-- Your assignment --
Reproduce the records below exactly; no pictures.

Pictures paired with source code
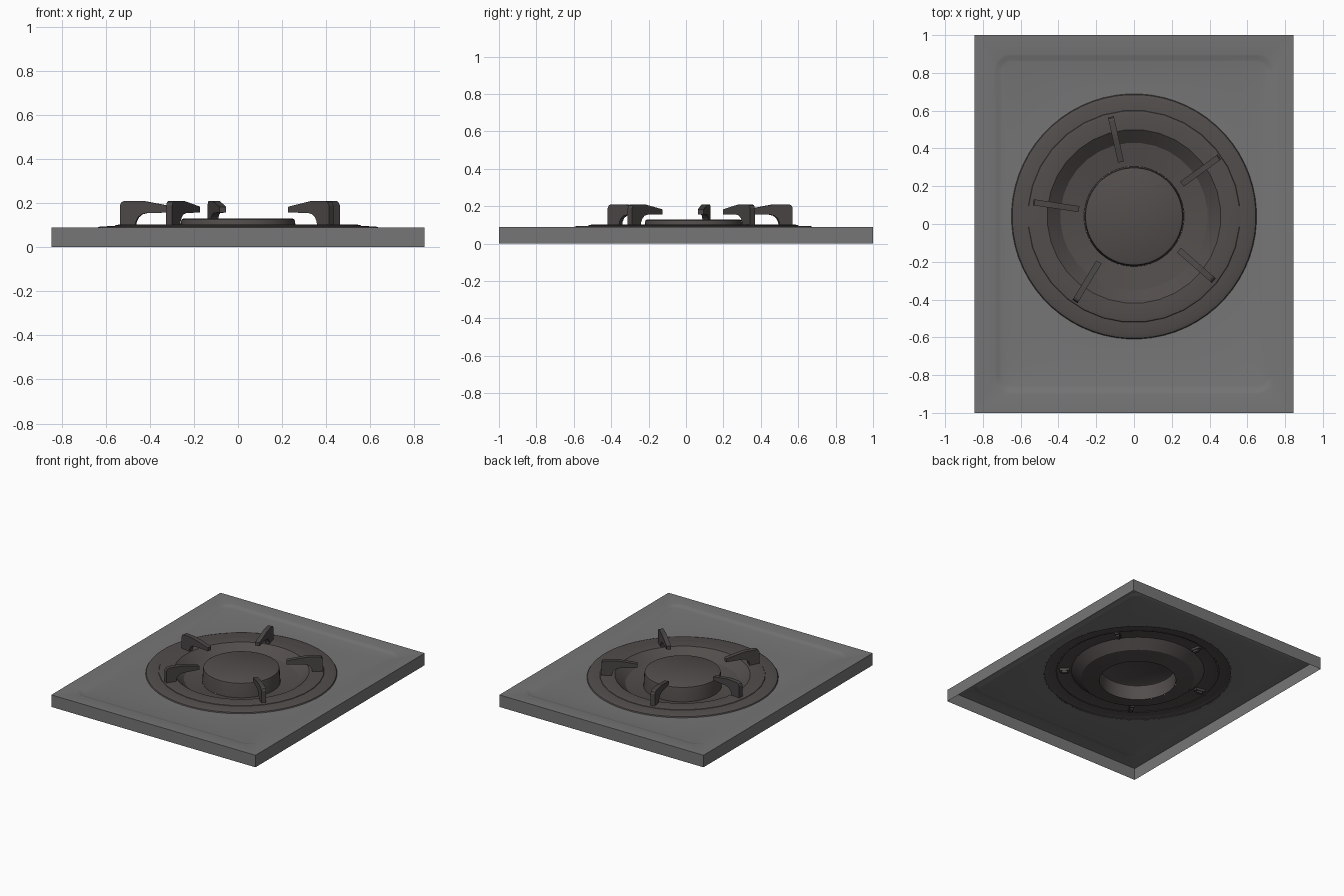
import bpy, bmesh, math
from mathutils import Vector

if "Cube" in bpy.data.objects:
    bpy.data.objects.remove(bpy.data.objects["Cube"])


def material(name, rgb):
    m = bpy.data.materials.new(name)
    m.diffuse_color = (*rgb, 1)
    m.use_nodes = True
    m.node_tree.nodes["Principled BSDF"].inputs["Base Color"].default_value = m.diffuse_color
    return m


STEEL = material("grey_steel", (0.18, 0.18, 0.18))
IRON = material("dark_iron", (0.085, 0.075, 0.072))
GRATE = material("grate_iron", (0.07, 0.064, 0.062))
CY = 0.04  # burner centre in y


def finish(bm, name, mat, smooth=None, recalc=True):
    bmesh.ops.remove_doubles(bm, verts=bm.verts, dist=1e-5)
    if recalc:
        bmesh.ops.recalc_face_normals(bm, faces=bm.faces)
    me = bpy.data.meshes.new(name)
    bm.to_mesh(me)
    bm.free()
    ob = bpy.data.objects.new(name, me)
    bpy.context.collection.objects.link(ob)
    me.materials.append(mat)
    if smooth:
        bpy.ops.object.select_all(action='DESELECT')
        bpy.context.view_layer.objects.active = ob
        ob.select_set(True)
        bpy.ops.object.shade_smooth_by_angle(angle=math.radians(smooth))
    return ob


def skin(bm, loops):
    """Join closed loops of equal length with quads, outermost loop first."""
    rows = [[bm.verts.new(p) for p in lp] for lp in loops]
    n = len(rows[0])
    for a, b in zip(rows, rows[1:]):
        for i in range(n):
            j = (i + 1) % n
            bm.faces.new((a[i], a[j], b[j], b[i]))
    return rows


def rounded_rect(hx, hy, r, z, k=17):
    pts = []
    for q, (sx, sy) in enumerate(((1, 1), (-1, 1), (-1, -1), (1, -1))):
        for i in range(k + 1):
            a = math.pi / 2 * (q + i / k)
            pts.append((sx * (hx - r) + r * math.cos(a),
                        sy * (hy - r) + r * math.sin(a), z))
    return pts


def circle(r, z, n):
    return [(r * math.cos(2 * math.pi * (i + .5) / n),
             CY + r * math.sin(2 * math.pi * (i + .5) / n), z) for i in range(n)]


# hob plate: open-bottomed tray with a shallow rounded recess and burner hole
bm = bmesh.new()
skin(bm, [rounded_rect(0.845, 1, 0, 0),
          rounded_rect(0.845, 1, 0, 0.09),
          rounded_rect(0.74, 0.90, 0.09, 0.09),
          rounded_rect(0.73, 0.89, 0.08, 0.088),
          rounded_rect(0.71, 0.87, 0.06, 0.082),
          rounded_rect(0.70, 0.86, 0.05, 0.08),
          circle(0.64, 0.08, 72)])
finish(bm, "hob_plate", STEEL, 30, recalc=False)

# outer trim ring around the burner
bm = bmesh.new()
skin(bm, [circle(r, z, 64) for r, z in
          ((0.65, 0.079), (0.645, 0.087), (0.625, 0.094), (0.55, 0.096))])
finish(bm, "trim_ring", IRON, 35, recalc=False)

# drip bowl: raised rim, steep wall and sloping floor
bm = bmesh.new()
skin(bm, [circle(r, z, 32) for r, z in
          ((0.565, 0.092), (0.56, 0.099), (0.54, 0.103), (0.46, 0.10),
           (0.39, 0.04), (0.265, 0.02))])
finish(bm, "drip_bowl", IRON, 25, recalc=False)

# burner cap: hollow cylinder with a lipped top
bm = bmesh.new()
rows = skin(bm, [circle(r, z, 48) for r, z in
                 ((0.265, 0.02), (0.26, 0.11), (0.257, 0.125), (0.248, 0.13))])
bm.faces.new(rows[-1])
finish(bm, "burner_cap", IRON, 30, recalc=False)

# pan supports: arched side profile (distance from tip, height)
PROFILE = [(0, 0.157), (0, 0.183), (0.02, 0.187), (0.13, 0.208), (0.15, 0.21),
           (0.225, 0.21), (0.238, 0.204), (0.245, 0.19), (0.245, 0.085),
           (0.175, 0.085), (0.172, 0.115), (0.162, 0.135), (0.145, 0.149),
           (0.12, 0.155)]
PRONGS = [((-0.069, 0.328), (-0.122, 0.566)),
          ((0.254, 0.211), (0.450, 0.354)),
          ((-0.291, 0.079), (-0.540, 0.116)),
          ((-0.185, -0.201), (-0.307, -0.402)),
          ((0.238, -0.138), (0.418, -0.296))]
for i, (tip, out) in enumerate(PRONGS):
    tip, out = Vector((*tip, 0)), Vector((*out, 0))
    d = (out - tip).normalized()
    side = Vector((-d.y, d.x, 0)) * 0.016
    bm = bmesh.new()
    rows = skin(bm, [[tip + d * t + s * side + Vector((0, 0, z)) for t, z in PROFILE]
                     for s in (-1, 1)])
    bm.faces.new(rows[0])
    bm.faces.new(rows[1])
    # small peg passing through the bowl rim
    foot = tip + d * 0.21
    peg = bmesh.ops.create_cube(bm, size=1)["verts"]
    for v in peg:
        v.co = foot + d * v.co.x * 0.04 + side * v.co.y * 1.2 + Vector((0, 0, 0.085 + v.co.z * 0.03))
    finish(bm, f"pan_support_{i + 1}", GRATE)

-- Exercise solution --
import bpy, bmesh, math
from mathutils import Vector

if "Cube" in bpy.data.objects:
    bpy.data.objects.remove(bpy.data.objects["Cube"])


def material(name, rgb):
    m = bpy.data.materials.new(name)
    m.diffuse_color = (*rgb, 1)
    m.use_nodes = True
    m.node_tree.nodes["Principled BSDF"].inputs["Base Color"].default_value = m.diffuse_color
    return m


STEEL = material("grey_steel", (0.18, 0.18, 0.18))
IRON = material("dark_iron", (0.085, 0.075, 0.072))
GRATE = material("grate_iron", (0.07, 0.064, 0.062))
CY = 0.04  # burner centre in y


def finish(bm, name, mat, smooth=None, recalc=True):
    bmesh.ops.remove_doubles(bm, verts=bm.verts, dist=1e-5)
    if recalc:
        bmesh.ops.recalc_face_normals(bm, faces=bm.faces)
    me = bpy.data.meshes.new(name)
    bm.to_mesh(me)
    bm.free()
    ob = bpy.data.objects.new(name, me)
    bpy.context.collection.objects.link(ob)
    me.materials.append(mat)
    if smooth:
        bpy.ops.object.select_all(action='DESELECT')
        bpy.context.view_layer.objects.active = ob
        ob.select_set(True)
        bpy.ops.object.shade_smooth_by_angle(angle=math.radians(smooth))
    return ob


def skin(bm, loops):
    """Join closed loops of equal length with quads, outermost loop first."""
    rows = [[bm.verts.new(p) for p in lp] for lp in loops]
    n = len(rows[0])
    for a, b in zip(rows, rows[1:]):
        for i in range(n):
            j = (i + 1) % n
            bm.faces.new((a[i], a[j], b[j], b[i]))
    return rows


def rounded_rect(hx, hy, r, z, k=17):
    pts = []
    for q, (sx, sy) in enumerate(((1, 1), (-1, 1), (-1, -1), (1, -1))):
        for i in range(k + 1):
            a = math.pi / 2 * (q + i / k)
            pts.append((sx * (hx - r) + r * math.cos(a),
                        sy * (hy - r) + r * math.sin(a), z))
    return pts


def circle(r, z, n):
    return [(r * math.cos(2 * math.pi * (i + .5) / n),
             CY + r * math.sin(2 * math.pi * (i + .5) / n), z) for i in range(n)]


# hob plate: open-bottomed tray with a shallow rounded recess and burner hole
bm = bmesh.new()
skin(bm, [rounded_rect(0.845, 1, 0, 0),
          rounded_rect(0.845, 1, 0, 0.09),
          rounded_rect(0.74, 0.90, 0.09, 0.09),
          rounded_rect(0.73, 0.89, 0.08, 0.088),
          rounded_rect(0.71, 0.87, 0.06, 0.082),
          rounded_rect(0.70, 0.86, 0.05, 0.08),
          circle(0.64, 0.08, 72)])
finish(bm, "hob_plate", STEEL, 30, recalc=False)

# outer trim ring around the burner
bm = bmesh.new()
skin(bm, [circle(r, z, 64) for r, z in
          ((0.65, 0.079), (0.645, 0.087), (0.625, 0.094), (0.55, 0.096))])
finish(bm, "trim_ring", IRON, 35, recalc=False)

# drip bowl: raised rim, steep wall and sloping floor
bm = bmesh.new()
skin(bm, [circle(r, z, 32) for r, z in
          ((0.565, 0.092), (0.56, 0.099), (0.54, 0.103), (0.46, 0.10),
           (0.39, 0.04), (0.265, 0.02))])
finish(bm, "drip_bowl", IRON, 25, recalc=False)

# burner cap: hollow cylinder with a lipped top
bm = bmesh.new()
rows = skin(bm, [circle(r, z, 48) for r, z in
                 ((0.265, 0.02), (0.26, 0.11), (0.257, 0.125), (0.248, 0.13))])
bm.faces.new(rows[-1])
finish(bm, "burner_cap", IRON, 30, recalc=False)

# pan supports: arched side profile (distance from tip, height)
PROFILE = [(0, 0.157), (0, 0.183), (0.02, 0.187), (0.13, 0.208), (0.15, 0.21),
           (0.225, 0.21), (0.238, 0.204), (0.245, 0.19), (0.245, 0.085),
           (0.175, 0.085), (0.172, 0.115), (0.162, 0.135), (0.145, 0.149),
           (0.12, 0.155)]
PRONGS = [((-0.069, 0.328), (-0.122, 0.566)),
          ((0.254, 0.211), (0.450, 0.354)),
          ((-0.291, 0.079), (-0.540, 0.116)),
          ((-0.185, -0.201), (-0.307, -0.402)),
          ((0.238, -0.138), (0.418, -0.296))]
for i, (tip, out) in enumerate(PRONGS):
    tip, out = Vector((*tip, 0)), Vector((*out, 0))
    d = (out - tip).normalized()
    side = Vector((-d.y, d.x, 0)) * 0.016
    bm = bmesh.new()
    rows = skin(bm, [[tip + d * t + s * side + Vector((0, 0, z)) for t, z in PROFILE]
                     for s in (-1, 1)])
    bm.faces.new(rows[0])
    bm.faces.new(rows[1])
    # small peg passing through the bowl rim
    foot = tip + d * 0.21
    peg = bmesh.ops.create_cube(bm, size=1)["verts"]
    for v in peg:
        v.co = foot + d * v.co.x * 0.04 + side * v.co.y * 1.2 + Vector((0, 0, 0.085 + v.co.z * 0.03))
    finish(bm, f"pan_support_{i + 1}", GRATE)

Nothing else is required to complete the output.